Sure, corporate antivirus uses heuristic analysis measures and not just signatures, Maiffret conceded. But translating those administrative features to a consumer level just isn't practical. "Would any consumer ever want to maintain running it, configuring it, teaching it new things?... Users just don't care about that stuff. They don't really know the right decisions to make. No, they would never want to do that."
In the first part of our interview with Marc Maiffret last week, he told us his company will continue to deal directly with firms like Microsoft, in cases where eEye discovers a potentially exploitable threat. Yet his company's first priority, in terms of awareness and prevention, will remain the public at large...and if others don't like that, they'll just have to deal with it.
At press time, the previous edition of Blink Professional remained available on eEye's Web site. The previous edition sold for $59.95 for a single-user license. Availability for Windows XP is expected to be immediate, with Vista availability following thereafter - Maiffret said he doesn't anticipate the problems with Vista that his newly challenged competitors have been complaining about.
"In Microsoft's effort to try to protect from [rootkit attacks], they've kinda locked out companies like Symantec and McAfee," Maiffret noted. "But there's so many different ways to protect the host; it just turns out the way that one of the McAfee products protects the host is very similar to how hackers' rootkits tie into the system. So there's definitely going to be problems like that, but I don't think you can blame Microsoft as the bad guy, necessarily. They've created a balance now where they've created extra gateways to hooking parts of the operating system...Microsoft has done a much better job with Vista than with anything previous, to make it more secure. At the same time, conspiracy theories aside, people shouldn't forget the fact that Microsoft has, as a business, made a conscious effort to answer the anti-virus market."

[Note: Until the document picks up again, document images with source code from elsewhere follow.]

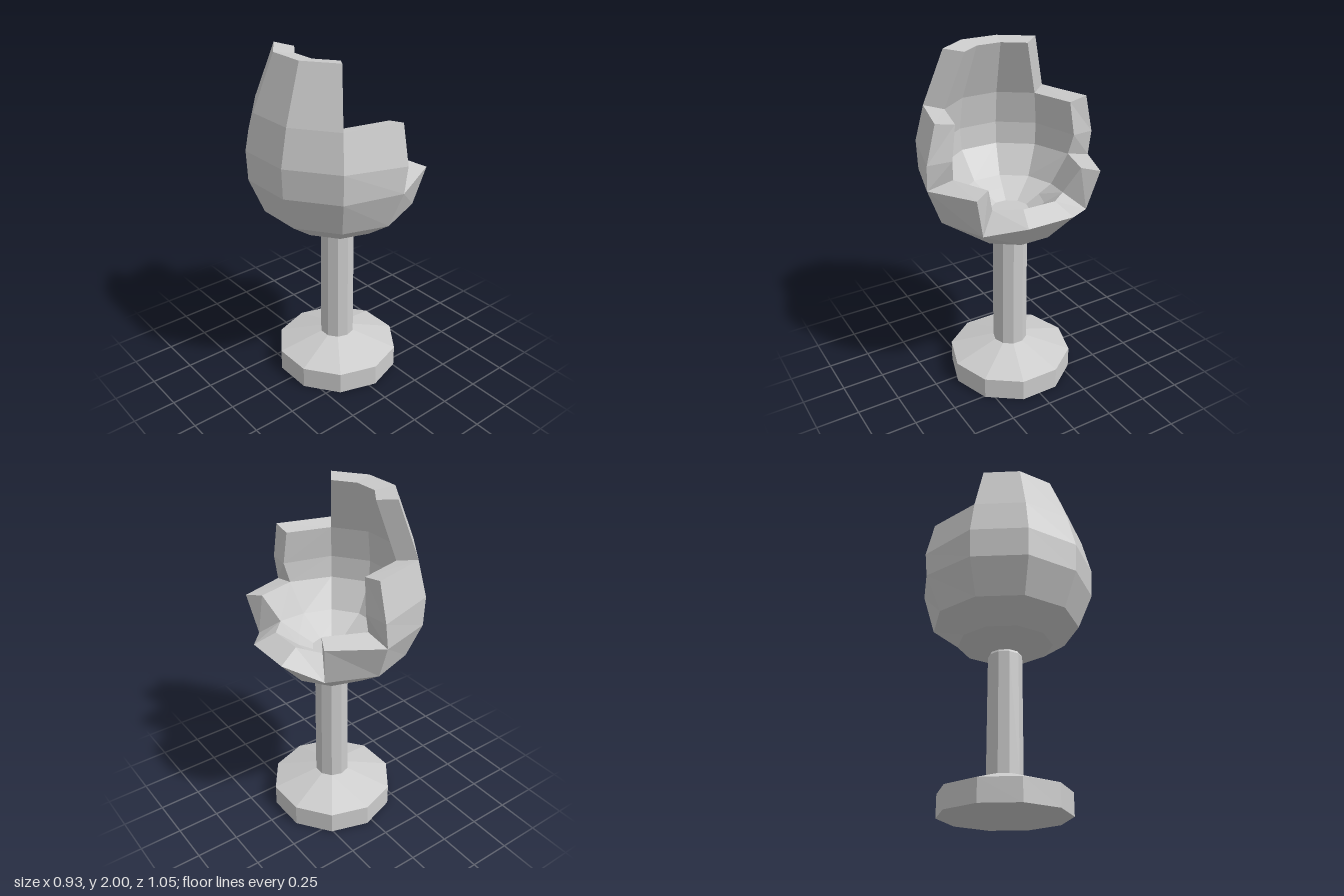
import * as THREE from 'three';

const SIDES = 10, CX = 0.04;
// Shell rings as [height, radius], bottom to top
const OUTER = [[0.94, 0.1], [1.0, 0.28], [1.11, 0.435], [1.315, 0.52], [1.485, 0.527], [1.69, 0.475], [2, 0.355]];
const INNER = [[1.09, 0.11], [1.135, 0.195], [1.18, 0.28], [1.35, 0.375], [1.48, 0.385], [1.67, 0.358], [1.985, 0.24]];
// Topmost ring of each side panel, starting beside the front panel
const TOPS = [2, 3, 5, 6, 6, 6, 5, 3, 2, 2];
// Rim corners pulled out of the regular rings, keyed by corner,ring
const OUTER_RIM = {
  '0,2': [0.465, 1.18, 0.14], '1,2': [0.32, 1.12, 0.33], '1,3': [0.36, 1.355, 0.385],
  '2,3': [0.06, 1.325, 0.52], '2,4': [0.08, 1.475, 0.523], '2,5': [0.085, 1.695, 0.47],
};
const INNER_RIM = {
  '0,2': [0.345, 1.235, 0.1], '1,2': [0.235, 1.215, 0.226], '1,3': [0.31, 1.375, 0.29],
  '2,3': [0.07, 1.36, 0.37], '2,4': [0.1, 1.48, 0.385], '2,5': [0.09, 1.675, 0.358],
};

// Corner k of ring j; corners 5 to 9 mirror 4 to 0 across z
function corner(rings, rim, k, j) {
  k %= SIDES;
  const mirrored = k > 4, m = mirrored ? 9 - k : k;
  const [y, r] = rings[j];
  const a = (18 + 36 * m) * Math.PI / 180;
  const p = rim[`${m},${j}`] || [CX + r * Math.cos(a), y, r * Math.sin(a)];
  return [p[0], p[1], mirrored ? -p[2] : p[2]];
}

function shellGeometry() {
  const pos = [];
  const tri = (a, b, c) => pos.push(...a, ...b, ...c);
  const quad = (a, b, c, d) => { tri(a, b, c); tri(a, c, d); };
  const O = (k, j) => corner(OUTER, OUTER_RIM, k, j);
  const I = (k, j) => corner(INNER, INNER_RIM, k, j);

  for (let k = 0; k < SIDES; k++) {
    const n = k + 1, top = TOPS[k], next = TOPS[n % SIDES];
    // Outside and inside faces
    for (let j = 0; j < top; j++) {
      quad(O(k, j), O(k, j + 1), O(n, j + 1), O(n, j));
      quad(I(k, j), I(n, j), I(n, j + 1), I(k, j + 1));
    }
    // Rim on top of the panel
    quad(O(k, top), I(k, top), I(n, top), O(n, top));
    // Step walls where neighbouring panels differ in height
    for (let j = Math.min(top, next); j < Math.max(top, next); j++) {
      if (top > next) quad(O(n, j), O(n, j + 1), I(n, j + 1), I(n, j));
      else quad(O(n, j), I(n, j), I(n, j + 1), O(n, j + 1));
    }
    // Underside and inner floor
    tri([CX, OUTER[0][0], 0], O(k, 0), O(n, 0));
    tri([CX, INNER[0][0], 0], I(n, 0), I(k, 0));
  }
  const g = new THREE.BufferGeometry();
  g.setAttribute('position', new THREE.Float32BufferAttribute(pos, 3));
  g.computeVertexNormals();
  return g;
}

export function createModel() {
  const group = new THREE.Group();
  const material = new THREE.MeshStandardMaterial({ color: 0xcccccc, flatShading: true });
  const add = (name, geometry, x = 0) => {
    const mesh = new THREE.Mesh(geometry, material);
    mesh.name = name;
    mesh.position.x = x;
    group.add(mesh);
  };
  const lathe = (points) =>
    new THREE.LatheGeometry(points.map(([r, y]) => new THREE.Vector2(r, y)), SIDES);

  // Stepped cup-shaped seat
  add('seatShell', shellGeometry());
  // Pedestal
  add('foot', lathe([[0, 0], [0.37, 0], [0.37, 0.13], [0.105, 0.215], [0, 0.215]]), CX);
  add('stem', lathe([[0.103, 0.2], [0.1, 0.925], [0.09, 0.945]]), CX);
  return group;
}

Maiffret said he welcomes competition from Microsoft and what he truly believes are the major players. With Microsoft on one side and eEye on the other, they're both liable to shake things up in this market pretty vigorously.